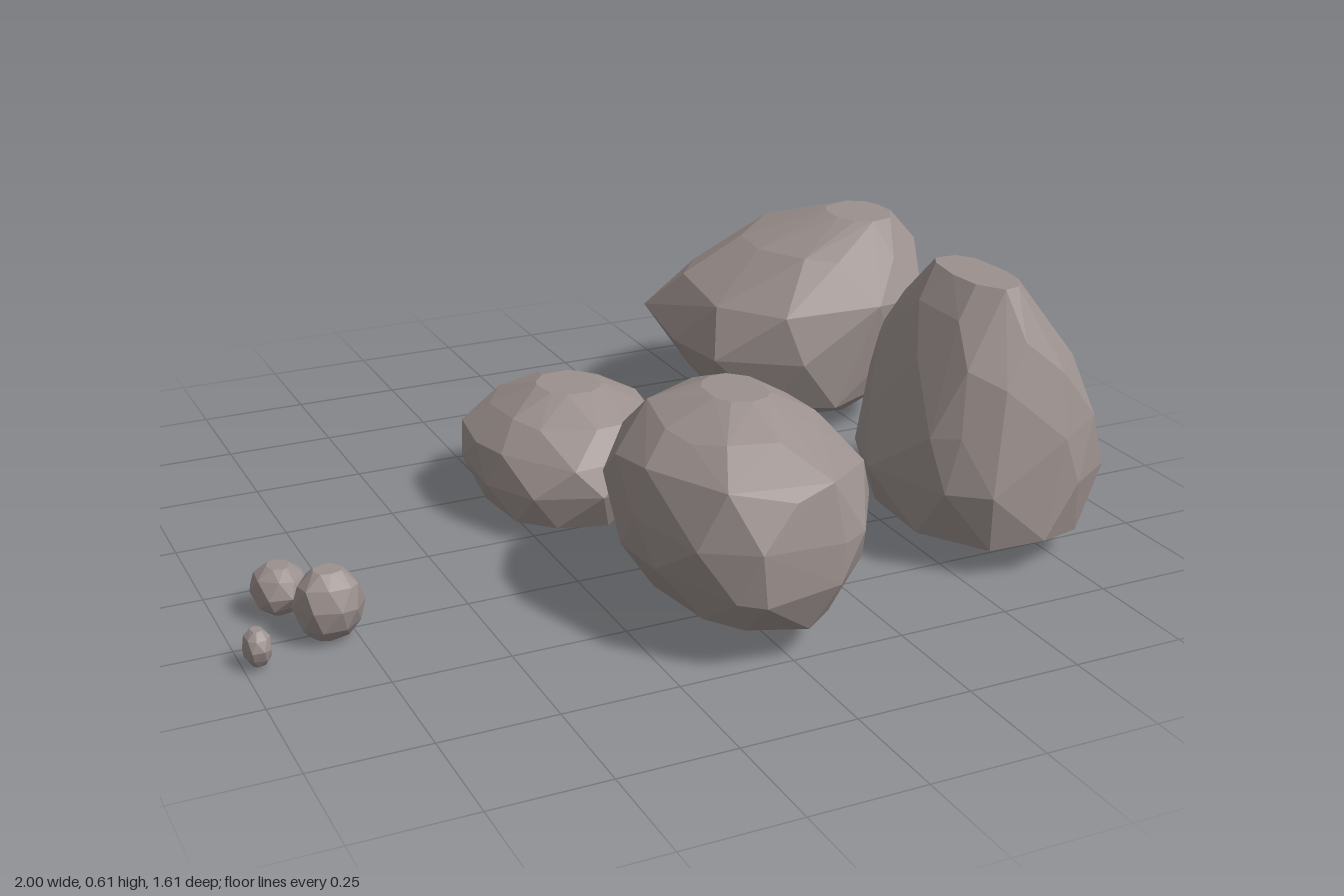
import * as THREE from 'three';
import { ConvexGeometry } from 'three/addons/geometries/ConvexGeometry.js';

const stone = new THREE.MeshStandardMaterial({ color: 0x9b908d, flatShading: true });

function seeded(seed) {
  let s = seed * 7919 + 17;
  return () => (s = (s * 16807) % 2147483647) / 2147483647;
}

// Faceted rock: hull around uneven rings, each ring is [y, xMin, xMax, zMin, zMax]
function rock(name, seed, rings, sides = 11, corners = []) {
  const rand = seeded(seed);
  const points = corners.map((c) => new THREE.Vector3(...c));
  const bounds = new THREE.Box3();
  const bulge = (v) => Math.sign(v) * Math.abs(v) ** 0.88;
  rings.forEach(([y, x0, x1, z0, z1], r) => {
    bounds.expandByPoint(new THREE.Vector3(x0, y, z0));
    bounds.expandByPoint(new THREE.Vector3(x1, y, z1));
    const inner = r > 0 && r < rings.length - 1;
    for (let i = 0; i < sides; i++) {
      const a = ((i + (r % 2) / 2 + (rand() - 0.5) * 0.6) / sides) * Math.PI * 2;
      const k = 1 - rand() * 0.05;
      const lift = inner ? (rand() - 0.5) * 0.06 * (rings.at(-1)[0] - rings[0][0]) : 0;
      points.push(new THREE.Vector3(
        (x0 + x1) / 2 + bulge(Math.cos(a)) * k * (x1 - x0) / 2,
        y + lift,
        (z0 + z1) / 2 + bulge(Math.sin(a)) * k * (z1 - z0) / 2
      ));
    }
  });

  // Stretch the jittered points back to the intended extents
  const box = new THREE.Box3().setFromPoints(points);
  const scale = bounds.getSize(new THREE.Vector3()).divide(box.getSize(new THREE.Vector3()));
  points.forEach((p) => p.sub(box.min).multiply(scale).add(bounds.min));

  const mesh = new THREE.Mesh(new ConvexGeometry(points), stone);
  mesh.name = name;
  return mesh;
}

// Small rounded stone filling a box
function pebble(name, seed, [x0, x1], [y0, y1], [z0, z1]) {
  const cx = (x0 + x1) / 2, cz = (z0 + z1) / 2;
  const rings = [[0, 0.5], [0.2, 0.85], [0.5, 1], [0.8, 0.82], [1, 0.4]].map(([t, k]) => [
    y0 + t * (y1 - y0),
    cx + (x0 - cx) * k, cx + (x1 - cx) * k,
    cz + (z0 - cz) * k, cz + (z1 - cz) * k,
  ]);
  return rock(name, seed, rings, 8);
}

export function createModel() {
  const group = new THREE.Group();
  group.name = 'rocks';

  group.add(
    // Rounded boulder at the front
    rock('frontBoulder', 1, [
      [0.035, -0.06, 0.08, 0.32, 0.62],
      [0.08, -0.17, 0.16, 0.25, 0.76],
      [0.17, -0.23, 0.23, 0.2, 0.8],
      [0.27, -0.25, 0.26, 0.19, 0.8],
      [0.37, -0.23, 0.23, 0.23, 0.77],
      [0.44, -0.16, 0.16, 0.3, 0.67],
      [0.49, -0.06, 0.07, 0.4, 0.56],
    ]),
    // Low flattened boulder behind it
    rock('lowBoulder', 2, [
      [0.005, -0.19, -0.01, -0.24, 0],
      [0.04, -0.3, 0.06, -0.34, 0.08],
      [0.12, -0.33, 0.1, -0.4, 0.12],
      [0.19, -0.32, 0.11, -0.41, 0.1],
      [0.25, -0.26, 0.07, -0.36, 0.04],
      [0.3, -0.17, -0.03, -0.22, -0.06],
    ]),
    // Tall tapering boulder
    rock('tallBoulder', 3, [
      [0.04, 0.52, 0.78, 0.2, 0.5],
      [0.07, 0.45, 0.86, 0.12, 0.63],
      [0.2, 0.41, 0.915, 0.1, 0.64],
      [0.32, 0.43, 0.9, 0.08, 0.63],
      [0.44, 0.49, 0.83, 0.09, 0.6],
      [0.53, 0.54, 0.76, 0.14, 0.56],
      [0.61, 0.59, 0.71, 0.22, 0.48],
    ], 10, [[0.89, 0.28, 0.13]]),
    // Broad boulder with its peak toward one side
    rock('broadBoulder', 4, [
      [0.04, 0.55, 0.85, -0.62, -0.3],
      [0.1, 0.42, 0.91, -0.74, -0.2],
      [0.21, 0.35, 0.97, -0.81, -0.19],
      [0.34, 0.41, 1, -0.77, -0.185],
      [0.44, 0.56, 0.98, -0.71, -0.27],
      [0.51, 0.76, 0.92, -0.55, -0.36],
    ], 10, [[0.37, 0.25, -0.7]]),
    // Scattered small stones
    pebble('largePebble', 5, [-0.88, -0.73], [0.015, 0.16], [0.21, 0.34]),
    pebble('middlePebble', 6, [-0.93, -0.81], [0.02, 0.12], [0.07, 0.2]),
    pebble('smallPebble', 7, [-1, -0.94], [0.015, 0.09], [0.3, 0.37])
  );
  return group;
}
◆ ◆ ◆ ◆
Using the material above, set down every line exactly, but skip the pictures.

(Answer for the task)
import * as THREE from 'three';
import { ConvexGeometry } from 'three/addons/geometries/ConvexGeometry.js';

const stone = new THREE.MeshStandardMaterial({ color: 0x9b908d, flatShading: true });

function seeded(seed) {
  let s = seed * 7919 + 17;
  return () => (s = (s * 16807) % 2147483647) / 2147483647;
}

// Faceted rock: hull around uneven rings, each ring is [y, xMin, xMax, zMin, zMax]
function rock(name, seed, rings, sides = 11, corners = []) {
  const rand = seeded(seed);
  const points = corners.map((c) => new THREE.Vector3(...c));
  const bounds = new THREE.Box3();
  const bulge = (v) => Math.sign(v) * Math.abs(v) ** 0.88;
  rings.forEach(([y, x0, x1, z0, z1], r) => {
    bounds.expandByPoint(new THREE.Vector3(x0, y, z0));
    bounds.expandByPoint(new THREE.Vector3(x1, y, z1));
    const inner = r > 0 && r < rings.length - 1;
    for (let i = 0; i < sides; i++) {
      const a = ((i + (r % 2) / 2 + (rand() - 0.5) * 0.6) / sides) * Math.PI * 2;
      const k = 1 - rand() * 0.05;
      const lift = inner ? (rand() - 0.5) * 0.06 * (rings.at(-1)[0] - rings[0][0]) : 0;
      points.push(new THREE.Vector3(
        (x0 + x1) / 2 + bulge(Math.cos(a)) * k * (x1 - x0) / 2,
        y + lift,
        (z0 + z1) / 2 + bulge(Math.sin(a)) * k * (z1 - z0) / 2
      ));
    }
  });

  // Stretch the jittered points back to the intended extents
  const box = new THREE.Box3().setFromPoints(points);
  const scale = bounds.getSize(new THREE.Vector3()).divide(box.getSize(new THREE.Vector3()));
  points.forEach((p) => p.sub(box.min).multiply(scale).add(bounds.min));

  const mesh = new THREE.Mesh(new ConvexGeometry(points), stone);
  mesh.name = name;
  return mesh;
}

// Small rounded stone filling a box
function pebble(name, seed, [x0, x1], [y0, y1], [z0, z1]) {
  const cx = (x0 + x1) / 2, cz = (z0 + z1) / 2;
  const rings = [[0, 0.5], [0.2, 0.85], [0.5, 1], [0.8, 0.82], [1, 0.4]].map(([t, k]) => [
    y0 + t * (y1 - y0),
    cx + (x0 - cx) * k, cx + (x1 - cx) * k,
    cz + (z0 - cz) * k, cz + (z1 - cz) * k,
  ]);
  return rock(name, seed, rings, 8);
}

export function createModel() {
  const group = new THREE.Group();
  group.name = 'rocks';

  group.add(
    // Rounded boulder at the front
    rock('frontBoulder', 1, [
      [0.035, -0.06, 0.08, 0.32, 0.62],
      [0.08, -0.17, 0.16, 0.25, 0.76],
      [0.17, -0.23, 0.23, 0.2, 0.8],
      [0.27, -0.25, 0.26, 0.19, 0.8],
      [0.37, -0.23, 0.23, 0.23, 0.77],
      [0.44, -0.16, 0.16, 0.3, 0.67],
      [0.49, -0.06, 0.07, 0.4, 0.56],
    ]),
    // Low flattened boulder behind it
    rock('lowBoulder', 2, [
      [0.005, -0.19, -0.01, -0.24, 0],
      [0.04, -0.3, 0.06, -0.34, 0.08],
      [0.12, -0.33, 0.1, -0.4, 0.12],
      [0.19, -0.32, 0.11, -0.41, 0.1],
      [0.25, -0.26, 0.07, -0.36, 0.04],
      [0.3, -0.17, -0.03, -0.22, -0.06],
    ]),
    // Tall tapering boulder
    rock('tallBoulder', 3, [
      [0.04, 0.52, 0.78, 0.2, 0.5],
      [0.07, 0.45, 0.86, 0.12, 0.63],
      [0.2, 0.41, 0.915, 0.1, 0.64],
      [0.32, 0.43, 0.9, 0.08, 0.63],
      [0.44, 0.49, 0.83, 0.09, 0.6],
      [0.53, 0.54, 0.76, 0.14, 0.56],
      [0.61, 0.59, 0.71, 0.22, 0.48],
    ], 10, [[0.89, 0.28, 0.13]]),
    // Broad boulder with its peak toward one side
    rock('broadBoulder', 4, [
      [0.04, 0.55, 0.85, -0.62, -0.3],
      [0.1, 0.42, 0.91, -0.74, -0.2],
      [0.21, 0.35, 0.97, -0.81, -0.19],
      [0.34, 0.41, 1, -0.77, -0.185],
      [0.44, 0.56, 0.98, -0.71, -0.27],
      [0.51, 0.76, 0.92, -0.55, -0.36],
    ], 10, [[0.37, 0.25, -0.7]]),
    // Scattered small stones
    pebble('largePebble', 5, [-0.88, -0.73], [0.015, 0.16], [0.21, 0.34]),
    pebble('middlePebble', 6, [-0.93, -0.81], [0.02, 0.12], [0.07, 0.2]),
    pebble('smallPebble', 7, [-1, -0.94], [0.015, 0.09], [0.3, 0.37])
  );
  return group;
}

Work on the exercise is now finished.